Languages of Tokelau
OfficialTokelauan, English
MainTokelauan (94.1%)
MinorityEnglish (59.2%), Samoan (42.0%), Tuvaluan (11.7%), Kiribati (2.7%)
Languages spoken by Tokelau residents, 2011

Tokelau has two official languages: Tokelauan and English. Over 90% of the population speaks Tokelauan, and just under 60% speak English. Also, 45.8% of the population speak Samoan, and small percentages of the population speak Tuvaluan and Kiribati.

Change over time

Since 2006, there has been growth in the proportion of the Tokelau population who can speak languages other than the country's native tongue. In contrast, the proportion of the total population able to speak Tokelauan has dropped, from 96.1% (in 2006) to 94.1% (in 2011).

The biggest difference since 2006 in languages spoken is the proportion of the population able to carry out a conversation in Tuvaluan, up from 7.2% (in 2006) to 11.7% (in 2011).


In Tokelau, approximately two-thirds (67.6%) of the population were able to speak two or more languages. Also, a large proportion of the population (40.7%) could converse in three or more languages.

The most-common number of languages spoken on Atafu and Fakaofo atolls was three languages. Just over one-third (34.6%) of Atafu residents spoke three languages, compared with 33.3% on Fakaofo and 24.6% on Nukunonu. The most-common number of languages spoken on Nukunonu was one language. Almost half (43.9%) of Nukunonu residents spoke only one language.

People in the younger age groups were more likely to speak only one or two languages. Over half (57.2%) of 0- to 9-year-olds spoke one language; 45.3% of 10- to 19-year-olds spoke two languages. We can note that 4.3% of the Tokelau population had no language (i.e. they were too young to talk) – 87.8% of these people were aged 0 to 9 years.

In contrast, the majority of 30- to 59-year-olds (62.7%) spoke three or more languages.

Tokelauan language endangerment

There are fewer than 5000 speakers of the Tokelauan language making it an endangered language.
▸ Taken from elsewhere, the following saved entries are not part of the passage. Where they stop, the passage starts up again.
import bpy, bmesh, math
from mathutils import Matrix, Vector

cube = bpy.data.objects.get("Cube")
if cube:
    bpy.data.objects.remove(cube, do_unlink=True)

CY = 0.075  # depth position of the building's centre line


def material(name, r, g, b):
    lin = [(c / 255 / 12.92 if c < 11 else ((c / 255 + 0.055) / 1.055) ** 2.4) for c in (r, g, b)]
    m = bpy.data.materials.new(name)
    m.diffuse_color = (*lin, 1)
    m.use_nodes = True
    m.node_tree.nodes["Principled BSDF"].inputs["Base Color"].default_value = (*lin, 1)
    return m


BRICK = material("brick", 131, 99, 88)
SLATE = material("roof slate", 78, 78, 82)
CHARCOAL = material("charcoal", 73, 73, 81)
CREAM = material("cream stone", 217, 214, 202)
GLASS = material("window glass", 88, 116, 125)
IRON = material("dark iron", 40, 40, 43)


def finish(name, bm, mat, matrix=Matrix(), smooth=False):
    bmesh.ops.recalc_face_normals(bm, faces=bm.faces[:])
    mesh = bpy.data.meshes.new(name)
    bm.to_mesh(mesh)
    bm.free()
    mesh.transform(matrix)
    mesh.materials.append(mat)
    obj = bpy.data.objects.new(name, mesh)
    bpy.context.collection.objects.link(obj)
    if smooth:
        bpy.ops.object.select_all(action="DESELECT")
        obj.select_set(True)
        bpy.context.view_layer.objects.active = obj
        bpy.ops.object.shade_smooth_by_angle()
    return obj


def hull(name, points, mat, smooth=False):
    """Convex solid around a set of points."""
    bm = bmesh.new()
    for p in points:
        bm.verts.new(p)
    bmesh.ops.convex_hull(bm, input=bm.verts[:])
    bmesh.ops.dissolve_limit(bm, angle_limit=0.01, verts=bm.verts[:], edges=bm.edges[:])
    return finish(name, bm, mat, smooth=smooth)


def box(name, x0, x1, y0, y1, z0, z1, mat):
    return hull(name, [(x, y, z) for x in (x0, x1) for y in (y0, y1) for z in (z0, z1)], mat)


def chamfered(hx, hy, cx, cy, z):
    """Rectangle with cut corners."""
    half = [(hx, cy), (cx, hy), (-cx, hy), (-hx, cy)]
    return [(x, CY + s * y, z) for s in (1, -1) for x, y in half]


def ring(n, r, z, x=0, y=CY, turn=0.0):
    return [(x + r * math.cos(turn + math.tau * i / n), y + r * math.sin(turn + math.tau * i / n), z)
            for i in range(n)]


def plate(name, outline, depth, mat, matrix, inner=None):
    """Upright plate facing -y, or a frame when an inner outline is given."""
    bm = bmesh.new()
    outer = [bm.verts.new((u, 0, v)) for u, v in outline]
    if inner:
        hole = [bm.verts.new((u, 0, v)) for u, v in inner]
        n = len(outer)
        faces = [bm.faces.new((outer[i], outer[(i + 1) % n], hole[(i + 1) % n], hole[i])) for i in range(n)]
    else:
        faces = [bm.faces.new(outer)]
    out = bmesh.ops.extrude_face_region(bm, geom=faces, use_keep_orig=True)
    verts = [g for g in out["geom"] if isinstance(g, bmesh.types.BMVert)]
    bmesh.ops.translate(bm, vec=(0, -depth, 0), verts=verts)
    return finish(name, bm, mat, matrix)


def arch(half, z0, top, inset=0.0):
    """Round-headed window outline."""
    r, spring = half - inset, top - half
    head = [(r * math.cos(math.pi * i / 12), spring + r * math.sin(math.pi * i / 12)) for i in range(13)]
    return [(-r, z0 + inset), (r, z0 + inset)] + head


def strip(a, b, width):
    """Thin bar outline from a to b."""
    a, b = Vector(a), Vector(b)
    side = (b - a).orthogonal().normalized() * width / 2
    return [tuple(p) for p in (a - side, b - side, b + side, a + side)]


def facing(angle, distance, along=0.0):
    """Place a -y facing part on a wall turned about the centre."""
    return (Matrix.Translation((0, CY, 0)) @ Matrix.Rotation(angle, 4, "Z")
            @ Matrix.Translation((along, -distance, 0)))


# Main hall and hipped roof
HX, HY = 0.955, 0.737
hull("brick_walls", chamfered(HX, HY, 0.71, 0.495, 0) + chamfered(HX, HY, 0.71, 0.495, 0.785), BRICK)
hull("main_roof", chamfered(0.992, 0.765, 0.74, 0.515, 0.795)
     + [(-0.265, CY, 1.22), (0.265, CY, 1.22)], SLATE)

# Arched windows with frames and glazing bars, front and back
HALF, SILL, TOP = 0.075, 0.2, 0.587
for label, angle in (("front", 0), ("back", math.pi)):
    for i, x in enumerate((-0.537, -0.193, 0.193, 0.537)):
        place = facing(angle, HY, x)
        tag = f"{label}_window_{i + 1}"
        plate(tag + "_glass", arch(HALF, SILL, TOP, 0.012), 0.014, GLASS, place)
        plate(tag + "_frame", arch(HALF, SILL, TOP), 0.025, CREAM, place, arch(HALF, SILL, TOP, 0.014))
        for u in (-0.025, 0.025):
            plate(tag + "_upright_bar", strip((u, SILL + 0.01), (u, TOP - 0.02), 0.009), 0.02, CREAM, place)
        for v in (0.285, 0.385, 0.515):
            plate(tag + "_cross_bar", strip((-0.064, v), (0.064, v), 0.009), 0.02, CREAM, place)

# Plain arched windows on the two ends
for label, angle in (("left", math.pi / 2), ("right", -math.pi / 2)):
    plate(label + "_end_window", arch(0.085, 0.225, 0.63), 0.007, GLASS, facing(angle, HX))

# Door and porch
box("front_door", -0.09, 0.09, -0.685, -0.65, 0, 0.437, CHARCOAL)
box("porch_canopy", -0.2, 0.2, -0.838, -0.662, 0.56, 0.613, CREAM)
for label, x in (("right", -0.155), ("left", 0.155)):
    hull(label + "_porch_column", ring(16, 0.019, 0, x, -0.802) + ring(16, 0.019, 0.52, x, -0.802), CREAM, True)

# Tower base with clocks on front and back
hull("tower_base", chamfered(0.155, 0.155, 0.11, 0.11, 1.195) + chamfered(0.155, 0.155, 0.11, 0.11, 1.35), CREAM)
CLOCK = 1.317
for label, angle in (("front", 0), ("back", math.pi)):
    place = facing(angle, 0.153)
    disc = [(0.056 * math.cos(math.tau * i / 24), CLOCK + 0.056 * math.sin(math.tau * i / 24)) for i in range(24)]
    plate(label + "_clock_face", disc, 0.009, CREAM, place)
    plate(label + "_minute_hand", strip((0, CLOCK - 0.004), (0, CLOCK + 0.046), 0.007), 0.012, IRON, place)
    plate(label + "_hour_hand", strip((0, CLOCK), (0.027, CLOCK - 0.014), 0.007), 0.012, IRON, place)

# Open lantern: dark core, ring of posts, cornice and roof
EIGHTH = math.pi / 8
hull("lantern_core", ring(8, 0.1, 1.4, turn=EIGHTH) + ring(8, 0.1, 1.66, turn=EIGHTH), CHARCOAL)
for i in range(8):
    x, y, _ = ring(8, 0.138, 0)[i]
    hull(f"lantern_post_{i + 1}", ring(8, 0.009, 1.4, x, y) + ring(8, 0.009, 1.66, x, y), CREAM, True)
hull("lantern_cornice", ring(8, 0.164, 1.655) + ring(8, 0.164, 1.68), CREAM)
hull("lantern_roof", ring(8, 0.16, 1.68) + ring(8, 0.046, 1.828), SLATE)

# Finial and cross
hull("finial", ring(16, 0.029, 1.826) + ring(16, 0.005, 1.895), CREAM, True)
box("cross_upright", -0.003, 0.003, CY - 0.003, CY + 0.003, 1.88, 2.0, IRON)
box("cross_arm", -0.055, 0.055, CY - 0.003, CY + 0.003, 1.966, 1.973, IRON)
The struggle to teach a language that is spoken by only handful of people is great, especially when widely known language such as English, serve as a much greater benefit in their society.[1] The Heritage language of the community starts to diminish as parents of the native language stray away from teaching their child(ren) Tokelauan, in hopes that they will succeed in learning the more dominant language of the villages. The older generations of people living in the Tokelau Islands speak both Tokelauan and Samoan, but the younger generation, due to the newer schooling system, are apt to speaking English rather than Samoan.[2] A census in 2001 revealed that in New Zealand, only 44 percent of the people with a Tokelauan background could hold a conversation in the language, compared to 53 percent in 1996. Comparably, a meager 29 percent of New Zealand-born Tokelauans reported being able to speak the language, compared to the 71 percent born in the three atolls.[1]


  1. ^ a b Glenn, Akiemi (2012). Wayfinding in Pacific Linguascapes: Negotiating Tokelau Linguistic Identities in Hawai'i. Honolulu, HI: University of Hawaii at Manoa.
  2. ^ "Culture of Tokelau - history, people, clothing, traditions, women, beliefs, food, family, social". (in eng). Retrieved 2017-02-28.
  3. ^ Statistics New Zealand (2012). Profile of Tokelau Ata o Tokelau: 2011 Census of Population and Dwellings / Tuhiga Igoa a Tokelau 2011 mo te Faitau Aofaki o Tagata ma na Fale. Archived 2015-09-24 at the Wayback Machine. Wellington: Statistics New Zealand